Get Today in Masonic History into your Inbox. Sign up today for one of our email lists!

TODAY in Masonic History:

Facebook Twitter Google

Grand Lodge of Vermont is in Session

Today in Masonic History the Grand Lodge of Vermont is having it's 2015 annual session.

The work to form the Grand Lodge of Vermont began before Vermont became a part of the United States. At the time the discussions began to form a Grand Lodge, Vermont was not even a Republic yet. Vermont would become an independent republic in 1777.

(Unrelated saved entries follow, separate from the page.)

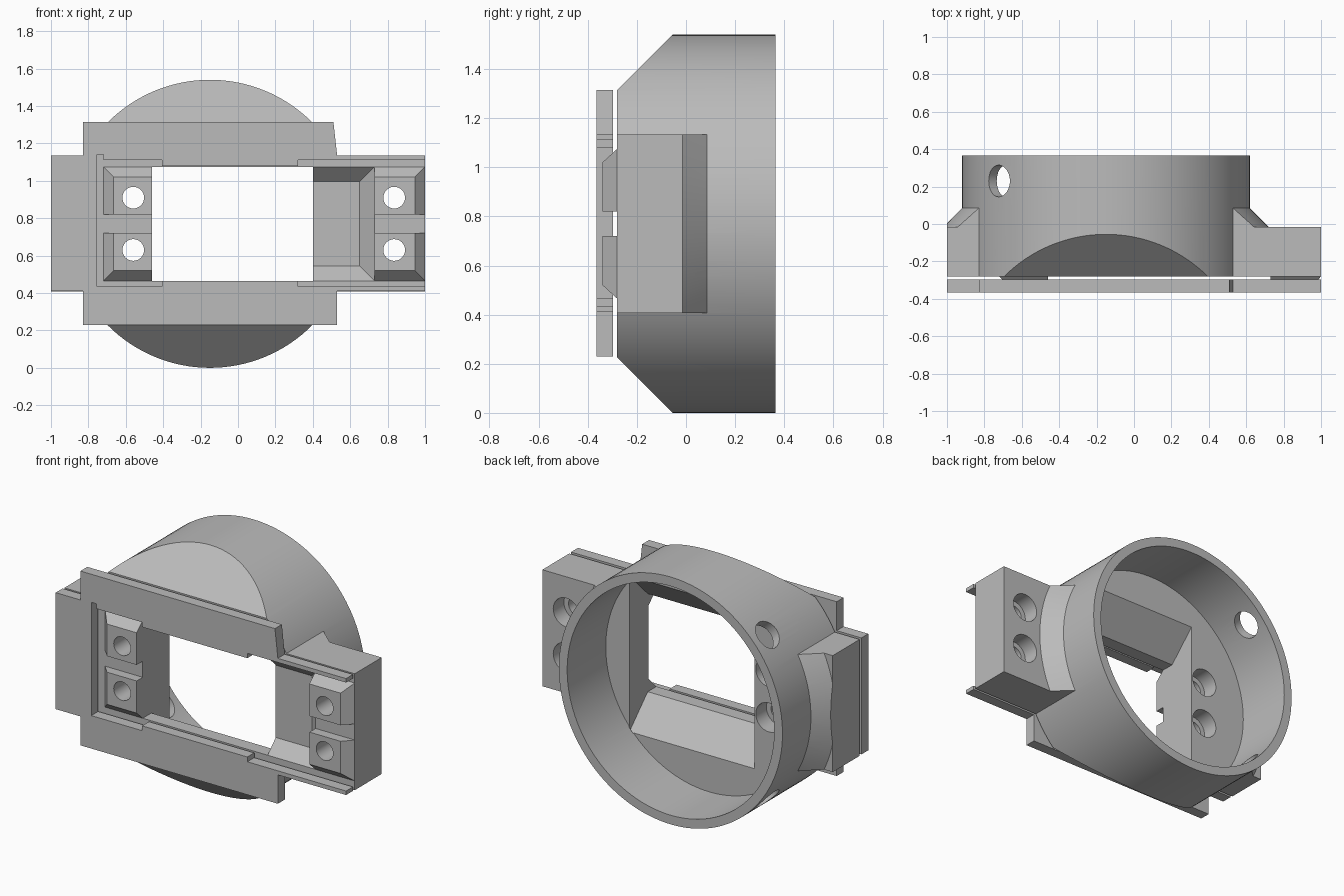
import bpy, bmesh, math
from mathutils import Vector, Matrix

cube = bpy.data.objects.get("Cube")
if cube:
    bpy.data.objects.remove(cube, do_unlink=True)

grey = bpy.data.materials.new("plain_grey")
grey.use_nodes = True
colour = (0.5, 0.5, 0.5, 1)
grey.diffuse_color = colour
grey.node_tree.nodes["Principled BSDF"].inputs["Base Color"].default_value = colour

MID = 0.77                   # height of the ring axis and of the mirror plane
AXIS_X = -0.15               # ring axis
FRONT, FLOOR, RIM = -0.28, -0.015, 0.365


def finish(name, bm):
    bmesh.ops.recalc_face_normals(bm, faces=bm.faces)
    mesh = bpy.data.meshes.new(name)
    bm.to_mesh(mesh)
    bm.free()
    mesh.materials.append(grey)
    obj = bpy.data.objects.new(name, mesh)
    bpy.context.collection.objects.link(obj)
    return obj


def loft(name, sections):
    """Solid through closed sections that share a point count."""
    bm = bmesh.new()
    rings = [[bm.verts.new(p) for p in s] for s in sections]
    n = len(rings[0])
    bm.faces.new(rings[0])
    bm.faces.new(rings[-1])
    for a, b in zip(rings, rings[1:]):
        for i in range(n):
            j = (i + 1) % n
            bm.faces.new((a[i], a[j], b[j], b[i]))
    return finish(name, bm)


def rect(y, x0, x1, half):
    return [(x0, y, MID - half), (x1, y, MID - half), (x1, y, MID + half), (x0, y, MID + half)]


def box(name, x0, x1, y0, y1, half):
    return loft(name, [rect(y0, x0, x1, half), rect(y1, x0, x1, half)])


def prism_x(name, profile, x0, x1):
    return loft(name, [[(x, y, z) for y, z in profile] for x in (x0, x1)])


def tube(name, start, end, r0, r1, sides):
    a, b = Vector(start), Vector(end)
    bm = bmesh.new()
    place = Matrix.Translation((a + b) / 2) @ (b - a).to_track_quat('Z', 'Y').to_matrix().to_4x4()
    bmesh.ops.create_cone(bm, cap_ends=True, segments=sides, radius1=r0, radius2=r1,
                          depth=(b - a).length, matrix=place)
    return finish(name, bm)


def combine(target, tool, operation):
    mod = target.modifiers.new("cut", 'BOOLEAN')
    mod.object, mod.operation, mod.solver = tool, operation, 'EXACT'
    bpy.context.view_layer.objects.active = target
    bpy.ops.object.modifier_apply(modifier=mod.name)
    bpy.data.objects.remove(tool, do_unlink=True)


def along_axis(name, y0, y1, r0, r1, sides=128):
    return tube(name, (AXIS_X, y0, MID), (AXIS_X, y1, MID), r0, r1, sides)


# Ring body with sloped top and bottom at the front
body = along_axis("ring_body", FRONT, RIM, MID, MID)
for side in (-1, 1):
    wedge = [(-0.4, MID + side * 0.425), (0, MID + side * 0.825), (-0.4, MID + side * 0.825)]
    combine(body, prism_x("slope_cutter", wedge, -1, 1), 'DIFFERENCE')

# Cross block and the conical shoulders behind it
HALF = 0.3625
combine(body, box("cross_block", -1, 1, FRONT, FLOOR, HALF), 'UNION')
shoulder = along_axis("shoulder", -0.035, 0.095, 0.89, 0.76)
combine(shoulder, box("shoulder_limit", -1, 1, -0.03, 0.085, HALF), 'INTERSECT')
combine(body, shoulder, 'UNION')

# Bore from the back
combine(body, along_axis("bore", FLOOR, 0.5, 0.713, 0.713), 'DIFFERENCE')

# Window that flares towards the back
OPEN = 0.305
back = OPEN + 0.185
flare = [(-0.4, MID - OPEN), (-0.195, MID - OPEN), (-0.01, MID - back),
         (-0.01, MID + back), (-0.195, MID + OPEN), (-0.4, MID + OPEN)]
combine(body, prism_x("window_cutter", flare, -0.46, 0.4), 'DIFFERENCE')

# Shallow tapered pocket beside the window
pocket = loft("pocket_cutter", [rect(-0.3, 0.39, 0.73, OPEN), rect(FRONT, 0.39, 0.73, OPEN),
                                rect(-0.2, 0.39, 0.65, OPEN - 0.08)])
combine(body, pocket, 'DIFFERENCE')

# Chamfered mounting pads with a notch and two counterbored holes each
for inner, outer, hole_x in ((-0.46, -0.72, -0.56), (0.73, 1, 0.835)):
    bevel = math.copysign(0.055, inner - outer)
    pad = loft("pad", [rect(-0.27, inner, outer, OPEN), rect(FRONT, inner, outer, OPEN),
                       rect(-0.34, inner, outer + bevel, OPEN - 0.055)])
    combine(pad, box("notch", -2, 2, -0.4, FRONT, 0.05), 'DIFFERENCE')
    combine(body, pad, 'UNION')
    for side in (-1, 1):
        z = MID + side * 0.14
        for start, end, r in ((-0.5, 0.1, 0.058), (-0.12, 0.08, 0.09)):
            combine(body, tube("hole", (hole_x, start, z), (hole_x, end, z), r, r, 32), 'DIFFERENCE')

# Two radial holes through the ring wall
for side in (-1, 1):
    d = Vector((-0.745, 0, side * 0.667))
    c = Vector((AXIS_X, 0.23, MID))
    combine(body, tube("radial_hole", c + d * 0.6, c + d * 0.9, 0.085, 0.085, 32), 'DIFFERENCE')

# Separate front frame, open at one end
upper = [(1, 1.11), (1, 1.135), (0.53, 1.135), (0.51, 1.315), (-0.83, 1.315), (-0.83, 1.135), (-1, 1.135)]
lower = [(-1, 0.41), (-0.83, 0.41), (-0.83, 0.23), (0.53, 0.23), (0.53, 0.41), (1, 0.41), (1, 0.435)]
inside = [(0.32, 0.435), (0.32, 0.465), (-0.405, 0.465), (-0.405, 0.435), (-0.755, 0.435),
          (-0.755, 1.14), (-0.72, 1.14), (-0.72, 1.11), (-0.405, 1.11), (-0.405, 1.08),
          (0.32, 1.08), (0.32, 1.11)]
frame = loft("front_frame", [[(x, y, z) for x, z in upper + lower + inside] for y in (-0.365, -0.297)])

# Smooth the round walls, keep edges sharp
for obj in (body, frame):
    bpy.ops.object.select_all(action='DESELECT')
    obj.select_set(True)
    bpy.context.view_layer.objects.active = obj
    bpy.ops.object.shade_smooth_by_angle(angle=math.radians(20))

In 1774, there were five lodges in Vermont all chartered from different Grand Lodges. The Grand Lodges included the Grand Lodge of Massachusetts, Connecticut, and Canada. It was also in 1774 that masons from Dorchester Lodge in Vergennes, Vermont proposed that a Grand Lodge be formed. In August of that year Dorchester Lodge along with North Star Lodge in Manchester, Vermont and Temple Lodge in Bennington, Vermont came together, presented their credentials and began the initial planning of the Grand Lodge of Vermont. The members present agreed to send representatives to Rutland, Vermont in October of that same year to begin the process of drafting a constitution.

In October of 1774, fourteen brothers from five lodges, Vermont Lodge from Springfield, Vermont and Union Lodge from Middlebury, Vermont, came together to draft the Vermont Constitution. On October 13th, the brothers came together to officially sign the new constitution.

It wasn't until 1794, that the first Session of the Grand Lodge of Vermont was held. By this time Vermont had asked to join the United States and was admitted in 1791. During the first three decades Vermont was a state, the State Legislature moved around alternating between having it's sessions on the east side of the Green Mountains and the west side. Since many of the early brothers and leaders in Vermont Masonry were part of the legislature it was decided that the Grand Lodge Session would be held in the same area as the State Legislative Session to reduce the need for traveling.

During the 1800's like many Grand Lodges in the United States, Vermont suffered from the anti-masonic sentiment brought on by the Morgan Affair. The Grand Lodge of Vermont went quiet and several masonic lodges either went dark or expired all together. Several dedicated individuals were able to keep Freemasonry alive in the background waiting for the anti-masonic sentiment to end. Vermont was the only state to give it's electoral votes to the anti-masonic candidate in the 1832 election.

Today is the 221st Annual Communication of the Grand Lodge of Vermont in Killington, Vermont.